A Play of Colors: Mozambique Above the Clouds

Posted on http://www.wildjunket.com/ (September 4, 2012) by ‹ 

Getting to Bazaruto Island, Mozambique, was an experience on its own. Onboard a light aircraft, we flew over the spearmint blue water off the sparkling coast of Vilanculos, past hundreds of submerged atolls, to get to Indigo Bay. The sea was painted in striated strokes of beige and white, with subtle hints of sand dunes dancing beneath the water surface.
Tiny sailboats looked like little lego pieces lost in the vast sea of blue. Patchworks of islands were scattered throughout the sea and clusters of seaweeds sprinkled along the light beige seabed resembled polka dots on a table cloth. These sand formations were naturally created by the warm, southward-flowing Mozambique Current – but from above, they looked like the work of an artist.
Some say, the journey itself is often more important than the destination. In this case, I can’t agree more. Words don’t do the Mozambique coastline any justice – I’ll let Alberto’s photos do the talking. Enjoy the play of colors!

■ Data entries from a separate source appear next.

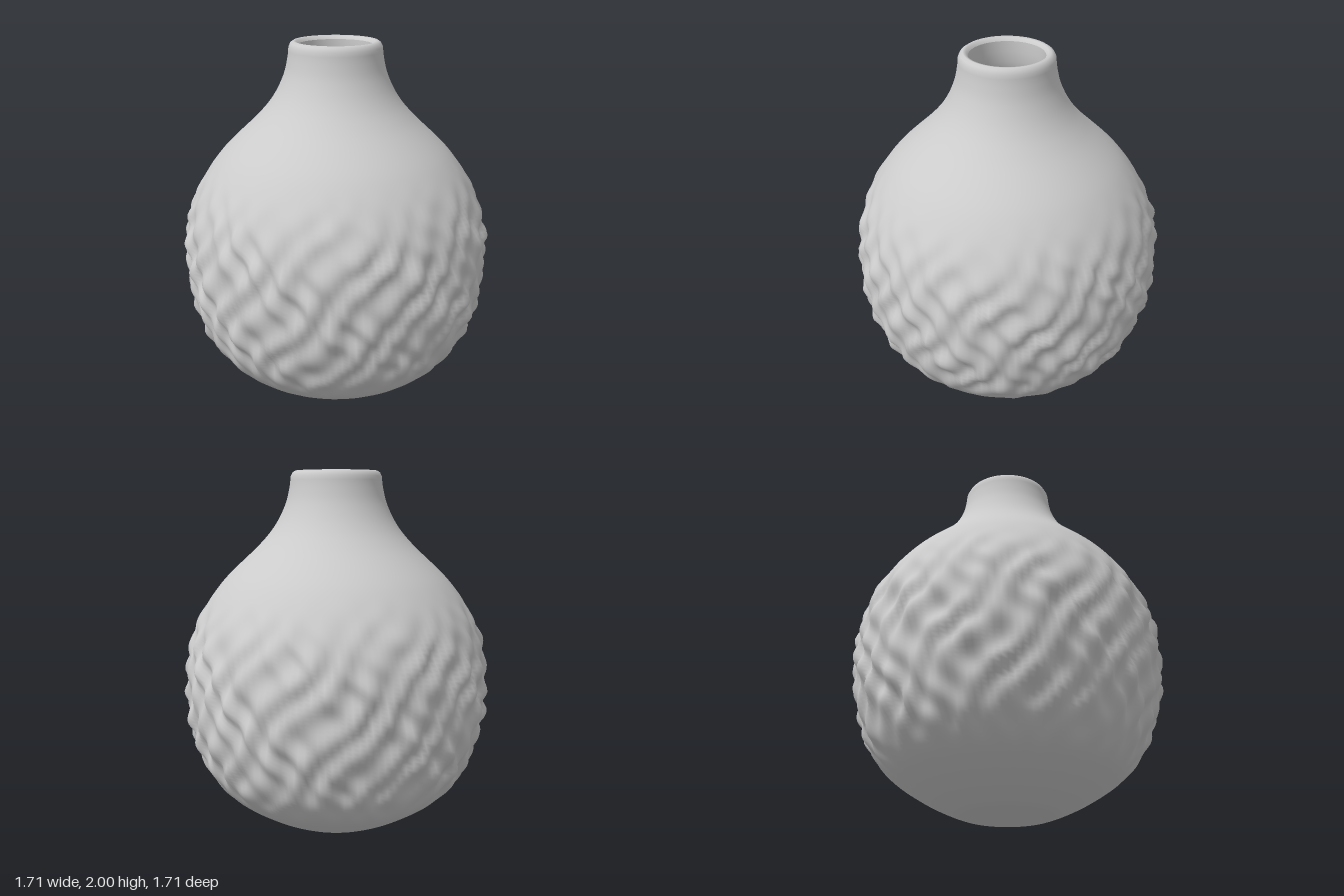
import * as THREE from 'three';
import { mergeVertices } from 'three/addons/utils/BufferGeometryUtils.js';

const SEGMENTS = 156;

// Smooth curve through [radius, height] pairs
function curvePoints(pairs, count) {
  const curve = new THREE.SplineCurve(pairs.map(([r, y]) => new THREE.Vector2(r, y)));
  return curve.getSpacedPoints(count).map(p => new THREE.Vector2(Math.max(p.x, 0), p.y));
}

// Turned surface with welded seam, optional radial relief, and smooth normals
function turned(points, relief) {
  let geo = new THREE.LatheGeometry(points, SEGMENTS);
  geo.deleteAttribute('uv');
  geo.deleteAttribute('normal');
  geo = mergeVertices(geo, 1e-4);
  if (relief) {
    const pos = geo.attributes.position;
    for (let i = 0; i < pos.count; i++) {
      const x = pos.getX(i), y = pos.getY(i), z = pos.getZ(i);
      const r = Math.hypot(x, z);
      if (r < 0.01) continue;
      const k = 1 + relief(Math.atan2(x, z), y) / r;
      pos.setXYZ(i, x * k, y, z * k);
    }
  }
  geo.computeVertexNormals();
  return geo;
}

// Staggered rows of knobs around the belly, slightly irregular, fading out above and below
function knobs(a, y) {
  const fade = THREE.MathUtils.smoothstep(y, 0.12, 0.5) * (1 - THREE.MathUtils.smoothstep(y, 0.95, 1.4));
  const wobbleA = a + 0.035 * Math.sin(5 * a + 9 * y) + 0.02 * Math.sin(11 * a - 14 * y);
  const wobbleY = y + 0.02 * Math.sin(4 * a + 1) + 0.015 * Math.sin(9 * a + 6 * y);
  const wave = Math.cos(26 * wobbleA) * Math.cos(Math.PI * (wobbleY - 0.82) / 0.135);
  const strength = 0.024 + 0.006 * Math.sin(7 * a + 12 * y);
  return fade * strength * wave;
}

export function createModel() {
  const group = new THREE.Group();
  const material = new THREE.MeshStandardMaterial({ color: 0xcccccc });
  const add = (name, geometry) => {
    const mesh = new THREE.Mesh(geometry, material);
    mesh.name = name;
    group.add(mesh);
  };

  // Base, belly, shoulder, neck and rounded lip
  const outer = curvePoints([
    [0.25, 0.005], [0.33, 0.035], [0.46, 0.1], [0.61, 0.2], [0.7, 0.3], [0.755, 0.4], [0.815, 0.6],
    [0.832, 0.8], [0.822, 1], [0.762, 1.2], [0.63, 1.4], [0.425, 1.6], [0.335, 1.71],
    [0.28, 1.82], [0.257, 1.91], [0.25, 1.97],
  ], 110);
  const lip = [[0.24, 1.99], [0.225, 2], [0.21, 1.997], [0.198, 1.98]].map(p => new THREE.Vector2(...p));
  add('body', turned([new THREE.Vector2(0, 0), new THREE.Vector2(0.2, 0), ...outer, ...lip], knobs));

  // Hollow inside, from the mouth down to the floor
  const inner = curvePoints([
    [0.198, 1.98], [0.2, 1.88], [0.23, 1.78], [0.36, 1.59], [0.56, 1.38], [0.7, 1.18],
    [0.76, 0.9], [0.74, 0.6], [0.64, 0.33], [0.44, 0.15], [0.25, 0.07],
  ], 40);
  add('inside', turned([...inner, new THREE.Vector2(0, 0.06)]));

  return group;
}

Sailboats lost in the sea of blue

 Reaching mainland Mozambique – where the waters off the coast are clear as glass

Disclaimer: Our trip to Mozambique was made possible by Indigo Bay (Rani Resorts) and Nicky Arthur PR, but as always, all opinions expressed above are our own.